  2. Conserving water is key. To conserve water, Cape Town residents each survive on about 27 gallons per day. Residents adhere to water restrictions by using greywater to flush toilets and only using water for essential purposes. In comparison, a U.S. citizen typically uses 80 to 100 gallons of water per day.
  3. The South African government’s plan to avoid future water deficits. In the National Water and Sanitation Master Plan, the South African government lists strategies to avoid future water deficits, including “reducing water demand, protecting ecological infrastructure and managing effective water services.” The government is also working to pass legislation to help minimize the gap between water supply and demand. This is important because researchers predict this gap will reach 17% by 2030 if current levels of demand continue.
  4. The Constitution of South Africa guarantees access to water. The Constitution of South Africa states that everyone has the right to clean water and basic sanitation. Therefore, former South African President Thabo Mbeki established the Free Basic Water policy in 2000, directing city officials to provide low-income families with a sufficient amount of water at no extra cost. This policy ensures citizens living in poverty have access to clean water in South Africa.
  5. A call to action to avoid future droughts. Stanford University researchers conclude that “human-caused climate change” made Day Zero “five to six times more likely.” In other words, greenhouse gas emissions may impact the likelihood of water crises in years to come. For this reason, the South African government is promoting a culture of conservation to avoid future droughts and ensure citizens have continued access to clean water.

The Road Ahead

According to the U.N. Educational, Scientific and Cultural Organization (UNESCO) Director Audrey Azoulay, “the fate of humans and water is inextricably linked.” Our reliance on clean water for survival is coupled with the need to actively maintain water supplies for drinking and sanitation purposes.
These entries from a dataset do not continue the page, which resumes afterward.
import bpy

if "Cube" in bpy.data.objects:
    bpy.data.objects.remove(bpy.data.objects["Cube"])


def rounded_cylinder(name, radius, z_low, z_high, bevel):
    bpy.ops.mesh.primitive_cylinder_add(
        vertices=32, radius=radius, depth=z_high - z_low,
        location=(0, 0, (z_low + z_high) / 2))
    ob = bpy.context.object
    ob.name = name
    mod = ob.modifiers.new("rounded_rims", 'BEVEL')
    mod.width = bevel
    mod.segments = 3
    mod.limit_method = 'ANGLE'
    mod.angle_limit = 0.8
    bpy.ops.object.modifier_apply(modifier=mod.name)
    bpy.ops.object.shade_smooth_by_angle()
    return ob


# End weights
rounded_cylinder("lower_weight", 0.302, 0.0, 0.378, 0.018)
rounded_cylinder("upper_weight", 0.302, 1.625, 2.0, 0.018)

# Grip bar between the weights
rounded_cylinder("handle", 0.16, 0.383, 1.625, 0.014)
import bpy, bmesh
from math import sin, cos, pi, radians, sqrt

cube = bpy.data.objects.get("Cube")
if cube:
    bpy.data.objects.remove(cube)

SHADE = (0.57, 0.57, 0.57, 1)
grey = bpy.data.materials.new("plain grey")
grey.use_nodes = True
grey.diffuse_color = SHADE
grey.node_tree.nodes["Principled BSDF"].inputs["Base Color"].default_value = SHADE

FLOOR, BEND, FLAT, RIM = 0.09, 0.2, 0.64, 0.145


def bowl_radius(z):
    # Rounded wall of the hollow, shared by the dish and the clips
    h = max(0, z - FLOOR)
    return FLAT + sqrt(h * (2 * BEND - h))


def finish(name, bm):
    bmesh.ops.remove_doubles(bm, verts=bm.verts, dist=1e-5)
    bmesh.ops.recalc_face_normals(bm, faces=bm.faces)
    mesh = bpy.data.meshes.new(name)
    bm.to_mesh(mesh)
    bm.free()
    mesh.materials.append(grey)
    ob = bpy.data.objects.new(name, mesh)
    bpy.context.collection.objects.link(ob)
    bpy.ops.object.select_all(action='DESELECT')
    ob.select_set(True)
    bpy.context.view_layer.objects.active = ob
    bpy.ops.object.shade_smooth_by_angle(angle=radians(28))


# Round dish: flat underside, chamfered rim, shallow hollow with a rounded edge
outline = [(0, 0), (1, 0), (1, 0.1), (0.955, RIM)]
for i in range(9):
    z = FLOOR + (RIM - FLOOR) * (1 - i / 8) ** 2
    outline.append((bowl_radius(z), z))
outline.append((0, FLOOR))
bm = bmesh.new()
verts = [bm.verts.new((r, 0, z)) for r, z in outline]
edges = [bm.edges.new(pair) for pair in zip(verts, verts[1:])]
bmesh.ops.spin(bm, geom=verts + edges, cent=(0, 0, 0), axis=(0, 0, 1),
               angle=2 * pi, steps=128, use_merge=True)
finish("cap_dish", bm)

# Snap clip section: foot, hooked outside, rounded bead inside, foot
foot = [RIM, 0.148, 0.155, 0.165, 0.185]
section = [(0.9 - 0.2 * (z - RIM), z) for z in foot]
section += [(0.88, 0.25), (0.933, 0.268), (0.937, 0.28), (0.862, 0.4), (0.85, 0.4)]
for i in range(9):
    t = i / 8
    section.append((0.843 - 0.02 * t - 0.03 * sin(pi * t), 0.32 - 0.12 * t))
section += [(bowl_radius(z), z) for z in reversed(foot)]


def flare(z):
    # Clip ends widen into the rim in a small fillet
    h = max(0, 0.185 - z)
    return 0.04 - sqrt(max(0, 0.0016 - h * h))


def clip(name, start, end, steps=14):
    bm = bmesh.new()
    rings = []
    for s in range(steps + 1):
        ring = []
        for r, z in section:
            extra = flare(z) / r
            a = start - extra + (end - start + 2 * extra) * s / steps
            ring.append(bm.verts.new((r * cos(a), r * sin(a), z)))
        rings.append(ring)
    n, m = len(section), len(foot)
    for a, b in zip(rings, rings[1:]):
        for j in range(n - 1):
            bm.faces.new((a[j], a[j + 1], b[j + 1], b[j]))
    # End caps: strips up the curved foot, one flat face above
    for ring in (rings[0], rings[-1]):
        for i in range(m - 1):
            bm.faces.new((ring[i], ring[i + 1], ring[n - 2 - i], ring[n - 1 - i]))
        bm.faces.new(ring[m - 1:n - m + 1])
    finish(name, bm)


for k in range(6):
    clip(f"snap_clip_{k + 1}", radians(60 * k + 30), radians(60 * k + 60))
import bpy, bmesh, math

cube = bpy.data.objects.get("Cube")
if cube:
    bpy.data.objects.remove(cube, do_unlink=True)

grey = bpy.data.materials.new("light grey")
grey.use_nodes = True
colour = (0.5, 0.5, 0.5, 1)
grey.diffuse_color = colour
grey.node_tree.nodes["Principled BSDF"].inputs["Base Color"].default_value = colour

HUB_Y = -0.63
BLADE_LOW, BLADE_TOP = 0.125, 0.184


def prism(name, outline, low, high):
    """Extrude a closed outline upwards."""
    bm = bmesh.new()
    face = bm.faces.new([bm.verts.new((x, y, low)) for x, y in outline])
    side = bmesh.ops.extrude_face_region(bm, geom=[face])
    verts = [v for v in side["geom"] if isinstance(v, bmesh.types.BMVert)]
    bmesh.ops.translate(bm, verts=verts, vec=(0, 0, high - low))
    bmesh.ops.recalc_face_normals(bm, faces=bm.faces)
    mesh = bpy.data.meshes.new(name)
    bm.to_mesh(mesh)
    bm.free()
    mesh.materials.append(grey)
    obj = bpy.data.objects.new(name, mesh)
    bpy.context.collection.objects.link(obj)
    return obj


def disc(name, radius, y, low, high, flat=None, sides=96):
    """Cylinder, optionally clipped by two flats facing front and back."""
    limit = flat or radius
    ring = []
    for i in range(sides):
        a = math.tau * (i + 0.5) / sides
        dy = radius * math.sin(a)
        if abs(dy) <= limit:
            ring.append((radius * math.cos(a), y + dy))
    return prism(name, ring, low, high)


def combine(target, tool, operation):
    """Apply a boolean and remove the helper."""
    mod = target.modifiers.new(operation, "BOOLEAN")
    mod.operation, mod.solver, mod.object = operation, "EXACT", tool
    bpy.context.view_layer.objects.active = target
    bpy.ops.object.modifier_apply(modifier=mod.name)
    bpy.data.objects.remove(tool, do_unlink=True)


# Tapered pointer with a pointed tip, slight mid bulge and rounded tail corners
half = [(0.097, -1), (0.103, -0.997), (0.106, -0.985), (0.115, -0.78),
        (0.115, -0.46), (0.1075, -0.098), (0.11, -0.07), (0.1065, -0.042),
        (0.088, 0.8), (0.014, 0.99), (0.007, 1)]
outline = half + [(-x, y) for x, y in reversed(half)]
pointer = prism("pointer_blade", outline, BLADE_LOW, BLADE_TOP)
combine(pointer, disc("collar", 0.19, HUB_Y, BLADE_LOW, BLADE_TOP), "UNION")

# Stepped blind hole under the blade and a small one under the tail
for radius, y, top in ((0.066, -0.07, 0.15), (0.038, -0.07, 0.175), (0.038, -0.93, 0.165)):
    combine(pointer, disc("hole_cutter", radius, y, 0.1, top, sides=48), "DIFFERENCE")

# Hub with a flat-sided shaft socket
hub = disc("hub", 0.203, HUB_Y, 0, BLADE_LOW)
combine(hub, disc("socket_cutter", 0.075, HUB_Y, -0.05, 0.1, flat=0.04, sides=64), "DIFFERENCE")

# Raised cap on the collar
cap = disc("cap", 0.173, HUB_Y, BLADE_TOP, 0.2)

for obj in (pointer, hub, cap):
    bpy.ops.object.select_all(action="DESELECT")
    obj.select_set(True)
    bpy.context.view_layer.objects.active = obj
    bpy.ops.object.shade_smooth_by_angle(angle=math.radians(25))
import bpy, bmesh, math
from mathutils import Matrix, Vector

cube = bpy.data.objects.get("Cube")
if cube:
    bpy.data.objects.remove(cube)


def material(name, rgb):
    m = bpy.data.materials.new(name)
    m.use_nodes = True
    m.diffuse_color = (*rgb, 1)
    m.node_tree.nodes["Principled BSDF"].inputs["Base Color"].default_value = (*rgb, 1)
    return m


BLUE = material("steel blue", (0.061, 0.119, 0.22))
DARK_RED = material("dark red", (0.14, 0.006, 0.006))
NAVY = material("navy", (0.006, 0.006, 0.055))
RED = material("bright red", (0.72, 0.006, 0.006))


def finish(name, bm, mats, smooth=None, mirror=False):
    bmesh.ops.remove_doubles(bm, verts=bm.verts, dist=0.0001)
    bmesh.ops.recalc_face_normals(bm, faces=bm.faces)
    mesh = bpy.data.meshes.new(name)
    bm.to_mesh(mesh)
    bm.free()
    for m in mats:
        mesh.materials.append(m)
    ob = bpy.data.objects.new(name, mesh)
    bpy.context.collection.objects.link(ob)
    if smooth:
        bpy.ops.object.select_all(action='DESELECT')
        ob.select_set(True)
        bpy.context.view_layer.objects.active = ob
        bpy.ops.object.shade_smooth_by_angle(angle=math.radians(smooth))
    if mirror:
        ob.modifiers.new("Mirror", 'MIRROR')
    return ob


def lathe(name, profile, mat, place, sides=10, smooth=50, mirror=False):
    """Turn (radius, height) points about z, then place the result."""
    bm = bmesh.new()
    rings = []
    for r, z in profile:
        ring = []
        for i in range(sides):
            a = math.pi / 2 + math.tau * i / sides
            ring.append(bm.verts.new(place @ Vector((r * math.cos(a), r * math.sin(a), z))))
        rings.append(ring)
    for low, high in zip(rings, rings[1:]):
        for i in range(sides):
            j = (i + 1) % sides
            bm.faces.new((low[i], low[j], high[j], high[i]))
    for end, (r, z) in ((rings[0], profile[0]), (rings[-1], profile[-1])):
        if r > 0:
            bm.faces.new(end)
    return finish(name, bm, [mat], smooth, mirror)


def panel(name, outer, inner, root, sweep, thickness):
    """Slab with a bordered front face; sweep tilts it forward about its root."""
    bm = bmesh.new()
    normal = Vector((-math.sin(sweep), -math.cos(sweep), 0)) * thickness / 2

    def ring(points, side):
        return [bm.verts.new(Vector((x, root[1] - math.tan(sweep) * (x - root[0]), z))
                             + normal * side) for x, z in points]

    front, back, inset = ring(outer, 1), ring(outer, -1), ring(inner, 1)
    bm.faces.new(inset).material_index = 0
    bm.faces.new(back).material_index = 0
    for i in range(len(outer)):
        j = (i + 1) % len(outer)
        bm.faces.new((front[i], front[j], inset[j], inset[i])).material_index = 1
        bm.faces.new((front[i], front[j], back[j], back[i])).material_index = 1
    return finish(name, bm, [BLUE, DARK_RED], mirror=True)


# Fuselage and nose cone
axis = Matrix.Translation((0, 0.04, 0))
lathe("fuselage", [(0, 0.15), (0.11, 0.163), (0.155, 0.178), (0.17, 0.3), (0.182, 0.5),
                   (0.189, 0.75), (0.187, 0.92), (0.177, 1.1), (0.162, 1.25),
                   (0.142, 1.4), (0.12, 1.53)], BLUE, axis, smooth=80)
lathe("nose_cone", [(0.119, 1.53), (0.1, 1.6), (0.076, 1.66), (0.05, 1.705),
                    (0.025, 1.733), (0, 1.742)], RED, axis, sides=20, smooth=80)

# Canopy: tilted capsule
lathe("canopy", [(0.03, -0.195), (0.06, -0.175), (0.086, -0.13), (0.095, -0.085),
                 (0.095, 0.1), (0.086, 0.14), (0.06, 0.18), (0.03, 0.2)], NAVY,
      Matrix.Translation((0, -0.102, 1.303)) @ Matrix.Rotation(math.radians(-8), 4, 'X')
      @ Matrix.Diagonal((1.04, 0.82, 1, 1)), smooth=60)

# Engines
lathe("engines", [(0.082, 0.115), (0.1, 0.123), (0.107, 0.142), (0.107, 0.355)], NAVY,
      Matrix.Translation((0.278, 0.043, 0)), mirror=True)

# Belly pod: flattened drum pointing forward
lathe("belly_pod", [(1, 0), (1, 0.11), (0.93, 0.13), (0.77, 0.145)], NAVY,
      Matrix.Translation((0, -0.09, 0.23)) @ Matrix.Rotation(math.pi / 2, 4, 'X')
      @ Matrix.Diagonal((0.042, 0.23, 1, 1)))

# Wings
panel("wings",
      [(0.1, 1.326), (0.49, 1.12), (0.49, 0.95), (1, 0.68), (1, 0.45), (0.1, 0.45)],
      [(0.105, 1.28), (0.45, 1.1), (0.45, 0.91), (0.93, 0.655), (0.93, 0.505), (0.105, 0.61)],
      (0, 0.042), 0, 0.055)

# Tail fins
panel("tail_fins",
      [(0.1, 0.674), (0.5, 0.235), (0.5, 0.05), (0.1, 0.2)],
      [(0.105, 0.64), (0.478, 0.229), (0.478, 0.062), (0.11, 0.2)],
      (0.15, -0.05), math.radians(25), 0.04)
Therefore, water must be conserved and protected to ensure another Day Zero water crisis does not occur in the future.

Chloe Young
Photo: Flickr